I’ve had the color-inkjet printer shown above for just under six years, and if six human years are equal to 42 dog years, then 42 dog years are equal to 750 computer-technology years … which means, technologically speaking, my printer is … hmmm … times seven, carry the two … um … a billion years old. (I always sucked at math.)
Zan recently needed to bring to school a picture of his family, so I printed one out for him. Here’s what it looked like:
Turns out I had pretty much run out of ink, so I ordered some replacement cartridges online, and, in an effort to save a few bucks, I purchased refurbished cartridges rather than new cartridges … because I’m very
poor conscientious about my family’s finances.
So the refurbished cartridges arrived, and I installed them in the printer, and then I opened the Print Utility application on my computer so that I could check the ink-level indictor to make sure that I, in fact, had received full cartridges. Unfortunately, when I clicked on the “Supply Levels” tab, I was greeted with a message that said “Go fuck yourself.”
Well, I still remember a time when the “Supply Levels” tab had far better manners, and would instead reveal a lovely color indicator that showed me a heartwarming visual representation of just how much ink was left, and I very much wanted those days to return, so I shuffled on over to Hewlett Packard’s website to see if their “Support” area might be able to enlighten me.
The closest thing I could conjure up from the depths of the “Support” search engine was the following little nugget, and based on the solution offered, I’m pretty sure that when Hewlett Packard uses the word “Support,” they mean “moral support” rather than “technical support”:
After installing a new HP Inkjet print cartridge, the ink level indicator remains at the previous level.
Continue to print and ignore the ink level indicator. The print cartridge is full of ink, it just is not being measured accurately.
Really? No, seriously: really?
That’s some damn fine, highly insightful information right there. So insightful, in fact, that I’ve decided to also apply it to the following dilemmas:
- an illuminated “you’re almost out of gas” indicator on my dash

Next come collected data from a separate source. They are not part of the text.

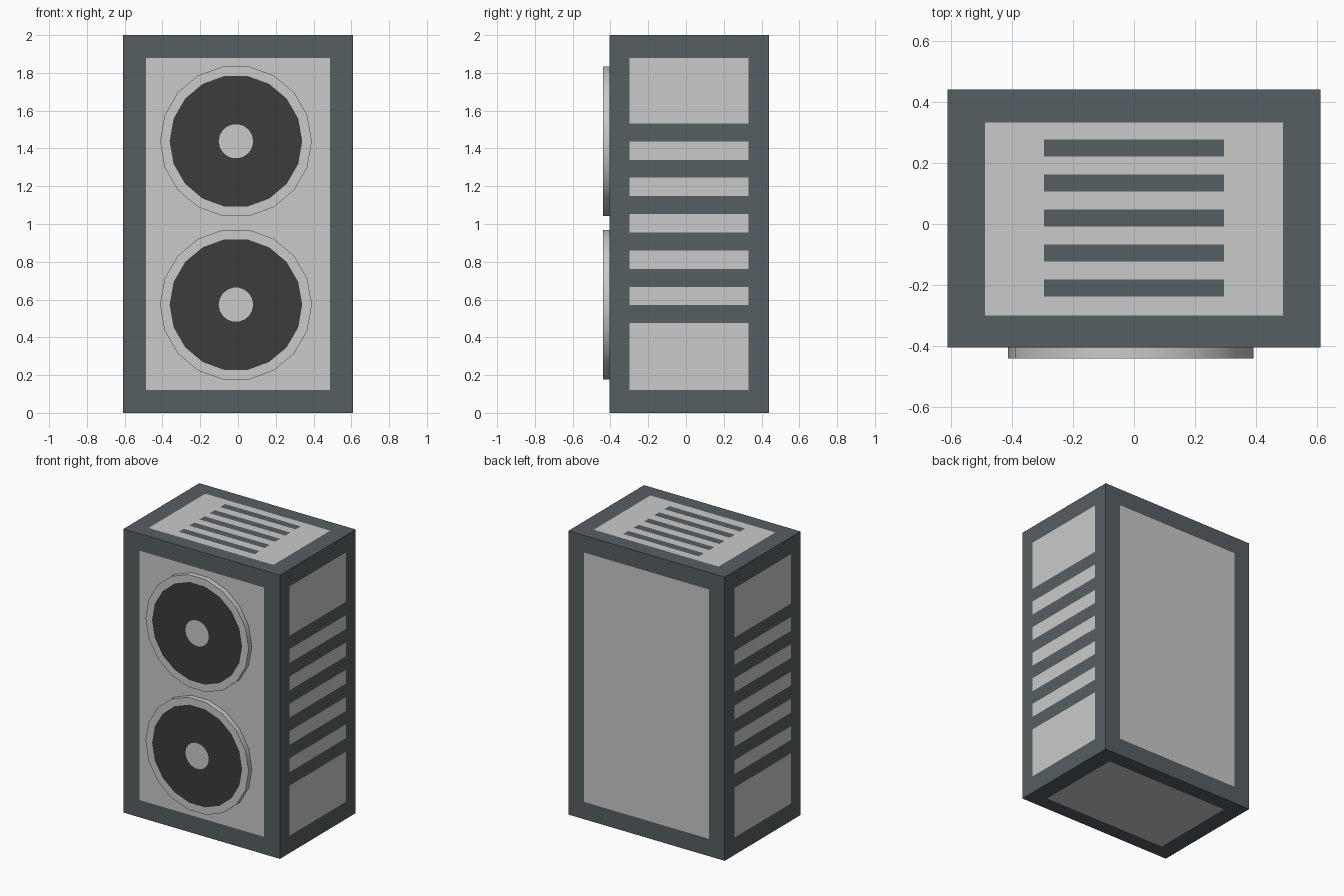
import bpy, bmesh, math
from mathutils import Vector

if "Cube" in bpy.data.objects:
    bpy.data.objects.remove(bpy.data.objects["Cube"])


def material(name, rgb):
    m = bpy.data.materials.new(name)
    m.diffuse_color = (*rgb, 1)
    m.use_nodes = True
    m.node_tree.nodes["Principled BSDF"].inputs["Base Color"].default_value = m.diffuse_color
    return m


slate = material("slate_frame", (0.093, 0.112, 0.122))
light = material("light_grey_panel", (0.59, 0.59, 0.59))
black = material("charcoal_grille", (0.045, 0.045, 0.045))


def make_object(name, bm, mats):
    mesh = bpy.data.meshes.new(name)
    bm.to_mesh(mesh)
    bm.free()
    for m in mats:
        mesh.materials.append(m)
    ob = bpy.data.objects.new(name, mesh)
    bpy.context.collection.objects.link(ob)
    return ob


# Cabinet: box sliced along panel and slot borders, coloured by position
X, Y0, Y1, Z = 0.61, -0.404, 0.44, 2.0
PX, PY0, PY1, PZ0, PZ1 = 0.487, -0.30, 0.332, 0.122, 1.88
SLOT_X = 0.295
side_slots = [(0.475 + 0.1925 * i, 0.57 + 0.1925 * i) for i in range(6)]
top_slots = [(-0.237 + 0.1145 * i, -0.181 + 0.1145 * i) for i in range(5)]

bm = bmesh.new()
bmesh.ops.create_cube(bm, size=1)
for v in bm.verts:
    v.co = Vector((v.co.x * 2 * X, Y1 if v.co.y > 0 else Y0, Z if v.co.z > 0 else 0))
cuts = [(0, x) for x in (-PX, -SLOT_X, SLOT_X, PX)]
cuts += [(1, y) for y in (PY0, PY1)] + [(1, y) for s in top_slots for y in s]
cuts += [(2, z) for z in (PZ0, PZ1)] + [(2, z) for s in side_slots for z in s]
for axis, d in cuts:
    n = Vector((0, 0, 0))
    n[axis] = 1
    bmesh.ops.bisect_plane(bm, geom=bm.verts[:] + bm.edges[:] + bm.faces[:],
                           plane_co=n * d, plane_no=n)
bm.normal_update()
for f in bm.faces:
    x, y, z = f.calc_center_median()
    n = f.normal
    in_x, in_y, in_z = abs(x) < PX, PY0 < y < PY1, PZ0 < z < PZ1
    if abs(n.y) > 0.5:
        panel = in_x and in_z
    elif abs(n.x) > 0.5:
        panel = in_y and in_z and not any(a < z < b for a, b in side_slots)
    else:
        slot = n.z > 0 and abs(x) < SLOT_X and any(a < y < b for a, b in top_slots)
        panel = in_x and in_y and not slot
    f.material_index = 1 if panel else 0
bmesh.ops.dissolve_limit(bm, angle_limit=0.02, verts=bm.verts[:], edges=bm.edges[:],
                         delimit={'MATERIAL'})
make_object("cabinet", bm, [slate, light])


# Fan housings: short 18-sided drums with a dark ring on the front
def fan(name, cx, cz, sides=18):
    bm = bmesh.new()

    def loop(r, y):
        return [bm.verts.new((cx + r * math.cos(2 * math.pi * i / sides), y,
                              cz + r * math.sin(2 * math.pi * i / sides)))
                for i in range(sides)]

    front = -0.44
    rings = [loop(0.402, Y0), loop(0.402, front), loop(0.351, front), loop(0.091, front)]
    for k, (a, b) in enumerate(zip(rings, rings[1:])):
        for i in range(sides):
            j = (i + 1) % sides
            f = bm.faces.new((a[i], a[j], b[j], b[i]))
            f.material_index = 1 if k == 2 else 0
    bm.faces.new(rings[-1])
    bmesh.ops.recalc_face_normals(bm, faces=bm.faces[:])
    if sum(f.normal.y for f in bm.faces) > 0:
        bmesh.ops.reverse_faces(bm, faces=bm.faces[:])
    ob = make_object(name, bm, [light, black])
    bpy.ops.object.select_all(action='DESELECT')
    ob.select_set(True)
    bpy.context.view_layer.objects.active = ob
    bpy.ops.object.shade_smooth_by_angle(angle=math.radians(30))


fan("upper_fan", -0.011, 1.438)
fan("lower_fan", -0.011, 0.573)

- an almost-empty gauge on my home-heating-oil tank
- a near-zero balance on my checking account
As pleased as I was to have had Hewlett Packard resolve all of those annoying problems for me, I still kinda wanted to know where my “Supply Levels” info had run off to, so I sniffed around the HP site a bit more, which led me to the following similarly helpful bit of HP “Support”:
We are sorry to inform you that there will be no Mac OS X 10.6 (Snow Leopard) support available for your HP product.
Well, that sucks. But they didn’t just leave it at that, did they? No, they didn’t.
A small set of HP Inkjet printers beyond 5 years old are not supported with Mac OS X 10.6 Snow Leopard.
“A small set” … in other words, “There are a few losers out there who still are using one of our ancient relics.” So now you’re calling me a loser, HP? Oh, don’t act all innocent; I can read between the lines, assholes.
And as if insulting me and my old printer wasn’t enough, HP then had the balls to throw this at me:
Please consider upgrading to a newer HP product that is supported on Mac OS X 10.6.
OK, tell you what, HP … I’ll consider using this month’s food money to replace my near-mint-condition printer with another one of your products that presumably will be obsolete in five years if you’ll consider GO SUCK IT.